Fannie, Freddie government guarantee should be limited: U.S. housing finance chief

WASHINGTON (Reuters) - The head of the U.S. Federal Housing Finance Agency (FHFA) said on Thursday that Congress should create a “limited” explicit guarantee for government-sponsored enterprises Fannie Mae and Freddie Mac.

FILE PHOTO: A sign in front of the Fannie Mae headquarters is photographed in Washington February 11, 2011. REUTERS/Molly Riley

“The explicit guarantee should be limited, clearly defined, and paid for,” Mark Calabria told an audience in Washington.

Fannie and Freddie have operated under government conservatorship since they were bailed out during the 2008 subprime mortgage crisis. Washington has struggled for years to devise a plan to safely return the companies, which guarantee over half of the nation’s mortgages, to the private sector.

In April, President Donald Trump appointed Calabria to spearhead the release of Fannie and Freddie from federal control. One key question for investors and the markets has been whether the housing giants would continue to enjoy some kind of government backstop when they return to the private realm.

Earlier this week, Treasury Secretary Steven Mnuchin told Bloomberg that he would prefer an explicit government backstop of Fannie and Freddie securities. That would make the debt extremely safe in the eyes of bond investors, even if the two companies were released from government control.

This week Calabria wrote to Congress asking lawmakers for more powers to overhaul the country’s housing system, including the ability to boost competition by creating more GSE charters, FHFA said in its annual report to Congress.

On Thursday, Calabria said that in addition to working with Congress, he will separately use his powers as FHFA director to pursue reforms that will help transition Fannie and Freddie into post-conservatorship, including reviewing their regulation, capital rules, and other programs.

The Department of Treasury has said it expects a complete overhaul of the agencies before they can be recapitalized and released to private ownership. It is expected to release a blueprint for the privatization process in coming weeks.

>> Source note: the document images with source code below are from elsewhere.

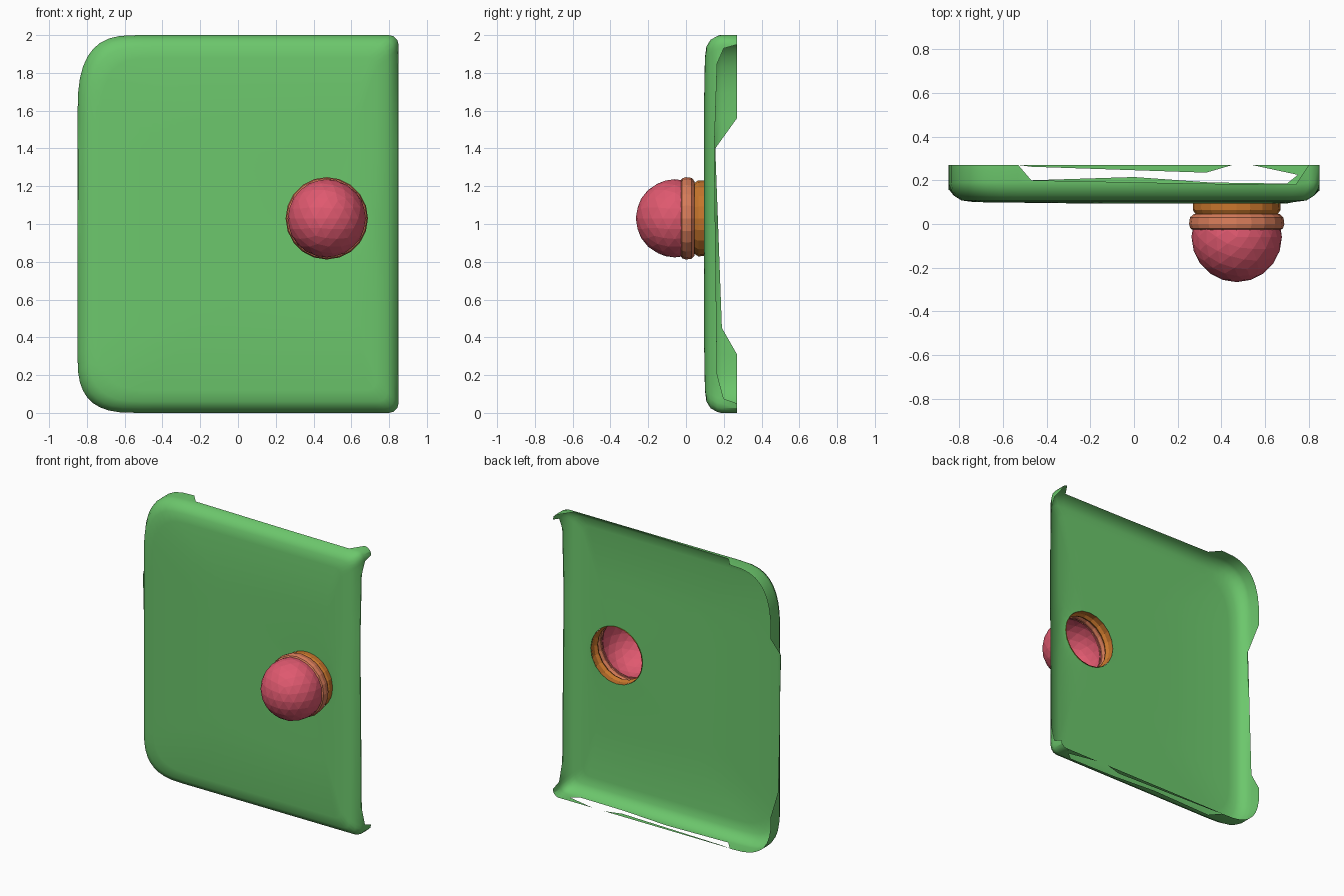
import bpy, bmesh
from math import sin, cos, pi, atan2, ceil
from mathutils import Vector

if "Cube" in bpy.data.objects:
    bpy.data.objects.remove(bpy.data.objects["Cube"], do_unlink=True)

KX, KZ = 0.47, 1.03      # knob axis
HOLE = 0.2


def material(name, rgb):
    m = bpy.data.materials.new(name)
    m.use_nodes = True
    m.diffuse_color = (*rgb, 1)
    m.node_tree.nodes["Principled BSDF"].inputs["Base Color"].default_value = (*rgb, 1)
    return m


green = material("leaf green", (0.15, 0.57, 0.15))
red = material("rose red", (0.74, 0.10, 0.16))
salmon = material("salmon", (0.68, 0.20, 0.10))
amber = material("amber brown", (0.57, 0.18, 0.025))


def finish(bm, name, mat, inside, smooth=False):
    """Weld, face away from the inside point, and make the object."""
    bmesh.ops.remove_doubles(bm, verts=bm.verts, dist=0.0005)
    bmesh.ops.recalc_face_normals(bm, faces=bm.faces)
    out = sum(f.normal.dot(f.calc_center_median() - Vector(inside)) * f.calc_area() for f in bm.faces)
    if out < 0:
        bmesh.ops.reverse_faces(bm, faces=bm.faces)
    me = bpy.data.meshes.new(name)
    bm.to_mesh(me)
    bm.free()
    me.materials.append(mat)
    ob = bpy.data.objects.new(name, me)
    bpy.context.collection.objects.link(ob)
    if smooth:
        bpy.ops.object.select_all(action='DESELECT')
        ob.select_set(True)
        bpy.context.view_layer.objects.active = ob
        bpy.ops.object.shade_smooth_by_angle(angle=pi / 6)
    return ob


def bridge(bm, rings):
    """Skin a list of closed rings of equal length."""
    loops = [[bm.verts.new(p) for p in r] for r in rings]
    for a, b in zip(loops, loops[1:]):
        for i in range(len(a)):
            j = (i + 1) % len(a)
            bm.faces.new((a[i], a[j], b[j], b[i]))


# Outline of the door panel: (x, z, depth of the back rim)
def side(keys, place):
    pts = []
    for (p, r), (q, s) in zip(keys, keys[1:]):
        n = max(1, ceil(abs(q - p) / 0.12))
        pts += [(*place(p + (q - p) * i / n), r + (s - r) * i / n) for i in range(n)]
    return pts + [(*place(keys[-1][0]), keys[-1][1])]


def corner(cx, cz, rx, rz, start, n, power):
    pts = []
    for i in range(1, n):
        a = start + pi / 2 * i / n
        c, s = cos(a), sin(a)
        pts.append((cx + rx * (1 if c > 0 else -1) * abs(c) ** power,
                    cz + rz * (1 if s > 0 else -1) * abs(s) ** power, 0.27))
    return pts


bottom = [(-0.53, 0.27), (-0.47, 0.2), (0, 0.215), (0.35, 0.19), (0.7, 0.185), (0.75, 0.225), (0.8, 0.27)]
right = [(0.05, 0.27), (0.075, 0.2), (0.2, 0.165), (1.4, 0.15), (1.85, 0.165), (1.93, 0.2), (1.95, 0.27)]
top = [(0.8, 0.27), (0.74, 0.18), (0.3, 0.185), (-0.47, 0.2), (-0.53, 0.27)]
left = [(1.56, 0.27), (1.4, 0.155), (0.45, 0.19), (0.31, 0.27)]
outline = side(bottom, lambda x: (x, 0))
outline += corner(0.8, 0.05, 0.05, 0.05, -pi / 2, 3, 1)
outline += side(right, lambda z: (0.85, z))
outline += corner(0.8, 1.95, 0.05, 0.05, 0, 3, 1)
outline += side(top, lambda x: (x, 2))
outline += corner(-0.53, 1.56, 0.32, 0.44, pi / 2, 9, 0.68)
outline += side(left, lambda z: (-0.85, z))
outline += corner(-0.53, 0.31, 0.32, 0.31, pi, 9, 0.68)

# Door panel: rolled edge, flat front, round hole behind the knob
rolled = [(0, 0.27), (0, 0.19), (0.005, 0.165), (0.025, 0.13), (0.06, 0.108), (0.12, 0.1)]
rings = [[(x * (1 - d / 0.85), min(y, r), 1 + (z - 1) * (1 - d)) for x, z, r in outline]
         for d, y in rolled]
hole = []
for x, y, z in rings[-1]:
    a = atan2(z - KZ, x - KX)
    hole.append((KX + HOLE * cos(a), 0.098, KZ + HOLE * sin(a)))
middle = [((p[0] + q[0]) / 2, 0.094, (p[2] + q[2]) / 2) for p, q in zip(rings[-1], hole)]
bm = bmesh.new()
bridge(bm, rings + [middle, hole])
finish(bm, "door_panel", green, (0, 0.6, 1), smooth=True)

# Slivers of the bottom wall behind its slot
bm = bmesh.new()
for shape in ([(-0.53, 0.27), (-0.47, 0.262), (0.33, 0.235), (0.45, 0.27)],
              [(0.54, 0.27), (0.75, 0.225), (0.8, 0.27)]):
    bm.faces.new([bm.verts.new((x, y, 0.002)) for x, y in shape])
finish(bm, "bottom_lip", green, (0, 0.2, 1))


# Knob collar and ring, turned about the y axis
def turned(name, profile, mat, n=20):
    bm = bmesh.new()
    bridge(bm, [[(KX + r * cos(2 * pi * i / n), y, KZ + r * sin(2 * pi * i / n))
                 for i in range(n)] for y, r in profile])
    finish(bm, name, mat, (KX, 0.02, KZ))


turned("knob_collar", [(0.105, 0.2), (0.065, 0.201), (0.045, 0.188), (0.03, 0.195)], amber)
turned("knob_ring", [(0.045, 0.197), (0.03, 0.214), (0.0, 0.218), (-0.02, 0.212), (-0.028, 0.2)], salmon)

# Hollow faceted knob, open at the back
bm = bmesh.new()
bmesh.ops.create_icosphere(bm, subdivisions=3, radius=0.207)
bmesh.ops.translate(bm, verts=bm.verts, vec=(KX, -0.059, KZ))
bmesh.ops.bisect_plane(bm, geom=bm.verts[:] + bm.edges[:] + bm.faces[:],
                       plane_co=(0, -0.015, 0), plane_no=(0, 1, 0), clear_outer=True)
finish(bm, "knob_ball", red, (KX, -0.059, KZ))
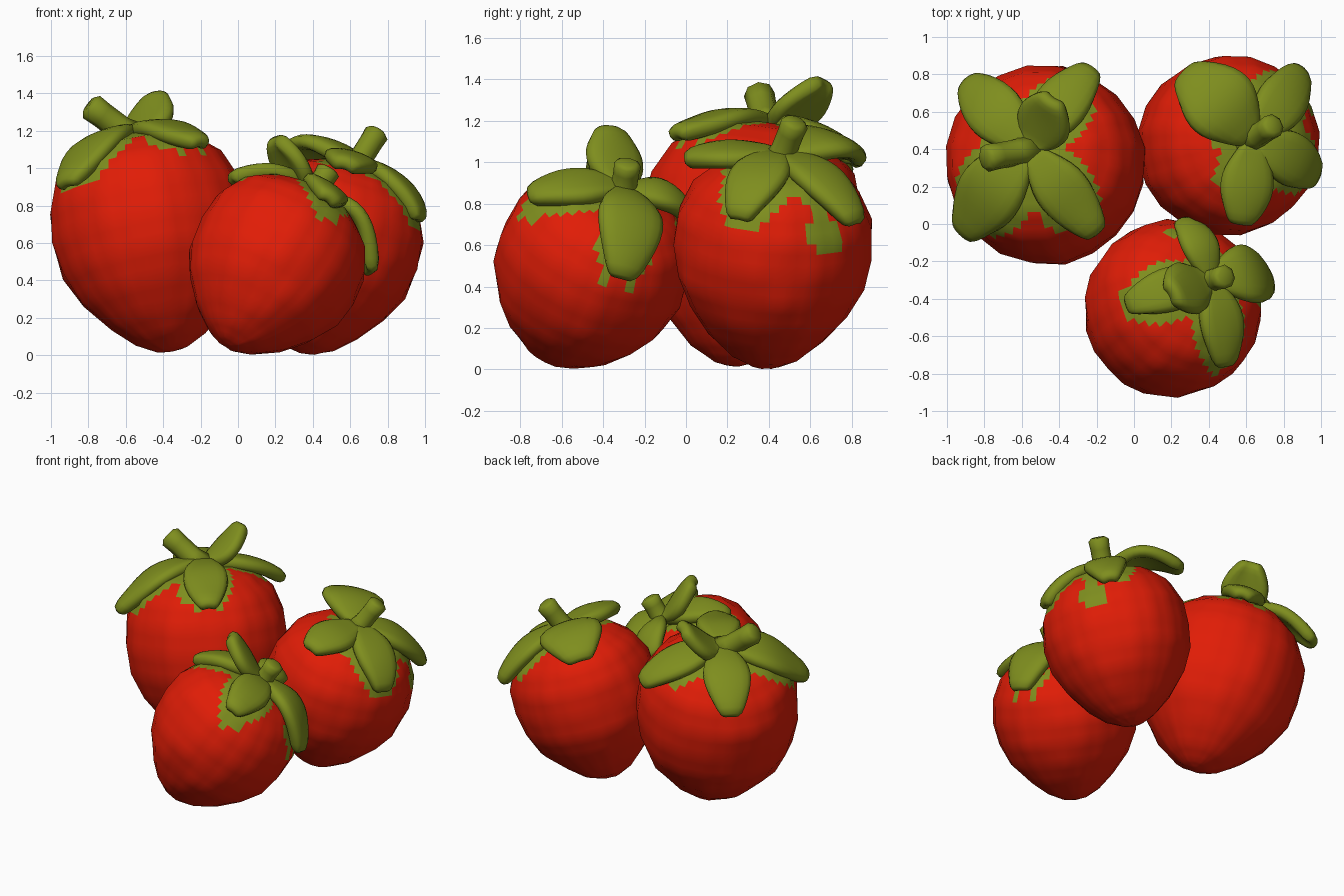
import bpy, bmesh, math, random
from mathutils import Vector
from mathutils.bvhtree import BVHTree

random.seed(4)
cube = bpy.data.objects.get("Cube")
if cube:
    bpy.data.objects.remove(cube)


def material(name, rgb):
    m = bpy.data.materials.new(name)
    m.use_nodes = True
    m.diffuse_color = (*rgb, 1)
    bsdf = next(n for n in m.node_tree.nodes if n.type == 'BSDF_PRINCIPLED')
    bsdf.inputs["Base Color"].default_value = (*rgb, 1)
    bsdf.inputs["Roughness"].default_value = 0.7
    return m


RED = material("berry red", (0.75, 0.012, 0.002))
GREEN = material("leaf green", (0.21, 0.27, 0.013))


def finish(bm, name, *mats):
    bmesh.ops.recalc_face_normals(bm, faces=bm.faces)
    me = bpy.data.meshes.new(name)
    bm.to_mesh(me)
    bm.free()
    for mat in mats:
        me.materials.append(mat)
    me.shade_smooth()
    ob = bpy.data.objects.new(name, me)
    bpy.context.collection.objects.link(ob)
    return ob


def lathe(bm, start, end, profile, sides, wobble=0.0):
    """Revolve (fraction along axis, radius) pairs; the ends close to a point."""
    axis = end - start
    u = axis.orthogonal().normalized()
    v = axis.normalized().cross(u)
    rings = []
    for t, r in profile:
        ring = []
        for i in range(sides):
            a = math.tau * i / sides
            rr = r + random.uniform(-wobble, wobble)
            ring.append(bm.verts.new(start + axis * t + (u * math.cos(a) + v * math.sin(a)) * rr))
        rings.append(ring)
    for a, b in zip(rings, rings[1:]):
        for i in range(sides):
            j = (i + 1) % sides
            bm.faces.new((a[i], a[j], b[j], b[i]))
    for ring, t in ((rings[0], 0.0), (rings[-1], profile[-1][0])):
        pole = bm.verts.new(start + axis * t)
        for i in range(sides):
            bm.faces.new((ring[i], ring[(i + 1) % sides], pole))


# Heart-like berry outline from tip to shoulder
BERRY = [(.012, .15), (.06, .35), (.15, .58), (.28, .81), (.42, .95), (.57, 1),
         (.72, .97), (.85, .84), (.94, .62), (.98, .36)]


def make_berry(name, tip, top, radius):
    """Faceted berry, finely divided so that green can fringe the leaves."""
    bm = bmesh.new()
    lathe(bm, tip, top, [(t, r * radius) for t, r in BERRY], 20, 0.008)
    bmesh.ops.subdivide_edges(bm, edges=bm.edges, cuts=2, use_grid_fill=True)
    bmesh.ops.recalc_face_normals(bm, faces=bm.faces)
    tree = BVHTree.FromBMesh(bm)
    return finish(bm, name, RED, GREEN), tree


WIDTHS = [.34, .64, .92, 1.04, .98, .74, .38]


def make_leaf(name, tree, heart, axis, base, tip, lift, width):
    """Arched sheet that rests on the berry, thickened and rounded."""
    mid = (base + tip) / 2 + axis * lift
    ctrl = mid + axis * lift
    out = (mid - heart).normalized()
    bm = bmesh.new()
    rows = []
    n = len(WIDTHS) - 1
    for i, w in enumerate(WIDTHS):
        s = i / n
        p = base * (1 - s) ** 2 + ctrl * 2 * s * (1 - s) + tip * s * s
        tangent = (ctrl - base) * (1 - s) + (tip - ctrl) * s
        side = tangent.cross(out).normalized()
        normal = side.cross(tangent).normalized()
        row = []
        for k in (-1, -.5, 0, .5, 1):
            q = p + side * (k * w * width * .54) - normal * (.03 * k * k)
            loc, nor, _, _ = tree.find_nearest(q)
            if (q - loc).dot(nor) < .025:
                q = loc + nor * .025
            row.append(bm.verts.new(q))
        rows.append(row)
    for a, b in zip(rows, rows[1:]):
        for k in range(len(a) - 1):
            bm.faces.new((a[k], a[k + 1], b[k + 1], b[k]))
    sheet = BVHTree.FromBMesh(bm)
    ob = finish(bm, name, GREEN)
    solid = ob.modifiers.new("thickness", 'SOLIDIFY')
    solid.thickness = .085
    solid.offset = 0
    ob.modifiers.new("rounding", 'SUBSURF').levels = 1
    return sheet


def make_stem(name, start, end, r):
    bm = bmesh.new()
    profile = [(0, r * 1.3), (.3, r * .95), (.7, r * .95), (.93, r), (1, r * .65)]
    lathe(bm, start, end, profile, 8)
    finish(bm, name, GREEN)


def make_hub(name, centre, axis):
    bm = bmesh.new()
    profile = [(0, .09), (.4, .1), (.8, .08), (1, .04)]
    lathe(bm, centre - axis * .06, centre + axis * .05, profile, 10)
    finish(bm, name, GREEN)


def make_fruit(label, tip, top, radius, stem_end, stain, leaves):
    """One berry with stem and leaves, each leaf given as (tip, lift, width)."""
    tip, top, stem_end, stain = map(Vector, (tip, top, stem_end, stain))
    axis = (top - tip).normalized()
    crown = tip.lerp(top, .98)
    heart = tip.lerp(top, .55)
    berry, tree = make_berry(label + "_berry", tip, top, radius)
    make_hub(label + "_crown", crown, axis)
    make_stem(label + "_stem", crown, stem_end, radius * .14)
    sheets = [make_leaf(f"{label}_leaf_{i + 1}", tree, heart, axis, crown, Vector(end), lift, width)
              for i, (end, lift, width) in enumerate(leaves)]
    # Green skin where a leaf touches the berry, and in one stain beside a leaf
    for face in berry.data.polygons:
        near = any(s.find_nearest(face.center, .05)[0] for s in sheets)
        if near or (face.center - stain).length < .1:
            face.material_index = 1


make_fruit("left_rear", tip=(-.35, .2, .02), top=(-.56, .4, 1.18), radius=.535,
           stem_end=(-.8, .35, 1.34), stain=(-.82, .06, .94), leaves=[
               ((-.9, .77, .91), .1, .29),
               ((-.93, -.06, .91), .08, .33),
               ((-.19, -.06, 1.14), .05, .26),
               ((-.22, .84, 1), .08, .27),
               ((-.44, .67, 1.4), -.02, .29)])

make_fruit("right_rear", tip=(.33, .38, .012), top=(.63, .45, 1.02), radius=.48,
           stem_end=(.75, .53, 1.2), stain=(.88, .66, .65), leaves=[
               ((.26, .82, 1.02), .12, .39),
               ((.9, .83, .7), .1, .26),
               ((.98, .25, .72), .09, .26),
               ((.57, -.01, 1.02), .05, .27)])

make_fruit("front", tip=(-.05, -.66, .05), top=(.4, -.3, .85), radius=.47,
           stem_end=(.49, -.28, 1), stain=(.44, -.7, .76), leaves=[
               ((-.05, -.44, .95), .09, .22),
               ((.49, -.77, .84), .07, .24),
               ((.72, -.31, .43), .14, .31),
               ((.25, .02, .74), .09, .2),
               ((.2, -.37, 1.17), .01, .28)])
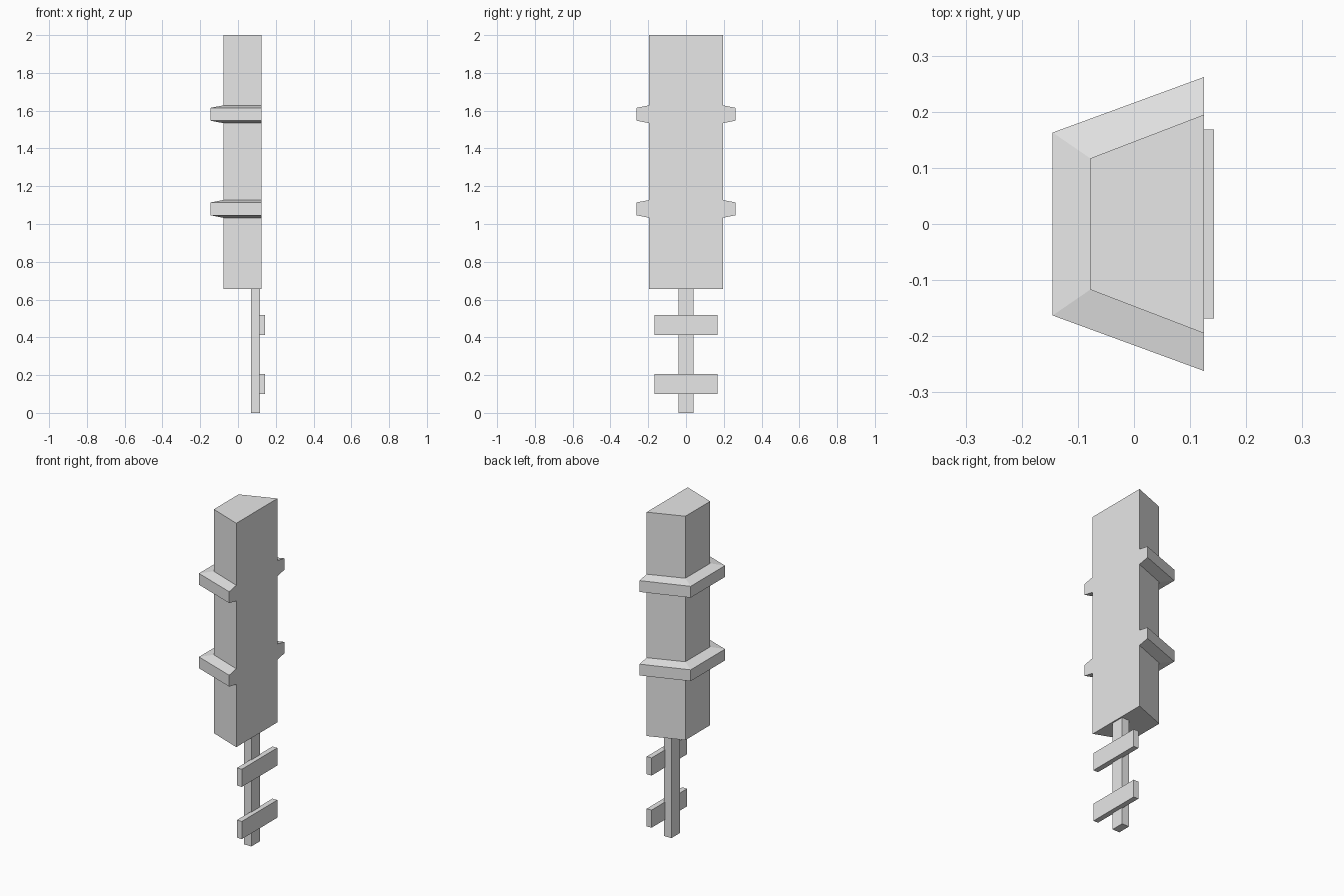
import bpy
import bmesh

default_cube = bpy.data.objects.get("Cube")
if default_cube:
    bpy.data.objects.remove(default_cube, do_unlink=True)

grey = bpy.data.materials.new("plain grey")
grey.use_nodes = True
grey.diffuse_color = (0.8, 0.8, 0.8, 1)
grey.node_tree.nodes["Principled BSDF"].inputs["Base Color"].default_value = grey.diffuse_color


def loft(name, loops, closed_path=False):
    """Skin between matching closed loops and cap both ends."""
    bm = bmesh.new()
    rings = [[bm.verts.new(p) for p in loop] for loop in loops]
    count = len(rings[0])
    for a, b in zip(rings, rings[1:]):
        for i in range(count):
            j = (i + 1) % count
            bm.faces.new((a[i], a[j], b[j], b[i]))
    bm.faces.new(rings[0])
    bm.faces.new(rings[-1])
    bmesh.ops.recalc_face_normals(bm, faces=bm.faces)
    mesh = bpy.data.meshes.new(name)
    bm.to_mesh(mesh)
    bm.free()
    mesh.materials.append(grey)
    obj = bpy.data.objects.new(name, mesh)
    bpy.context.collection.objects.link(obj)
    return obj


def prism(name, outline, bottom, top):
    return loft(name, [[(x, y, z) for x, y in outline] for z in (bottom, top)])


def box(name, x0, x1, half_width, bottom, top):
    w = half_width
    return prism(name, [(x0, -w), (x1, -w), (x1, w), (x0, w)], bottom, top)


BACK = 0.125
inner = [(BACK, -0.195), (-0.078, -0.117), (-0.078, 0.117), (BACK, 0.195)]
outer = [(BACK, -0.262), (-0.145, -0.163), (-0.145, 0.163), (BACK, 0.262)]

# Tall tapered body
prism("body", inner, 0.657, 2.0)

# Bevelled bands wrapping three sides of the body
for name, z in (("lower_band", 1.08), ("upper_band", 1.581)):
    loft(name, [[(*i, z - 0.047), (*o, z - 0.034), (*o, z + 0.034), (*i, z + 0.047)]
                for i, o in zip(inner, outer)])

# Post below the body, with two crossbars
box("post", 0.069, 0.117, 0.04, 0.0, 0.657)
for name, z in (("lower_crossbar", 0.1), ("upper_crossbar", 0.413)):
    box(name, 0.111, 0.143, 0.168, z, z + 0.106)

“We are still very much in the early stages of this process,” Calabria said, adding that he is committed to engaging with Treasury to develop a responsible plan.

“We will move toward a new, reformed structure of our mortgage finance system that protects the American taxpayer, meets the housing needs of American families, and supports financial stability at home and abroad.”

Reporting by Katanga Johnson; Editing by Peter Cooney, Michelle Price and James Dalgleish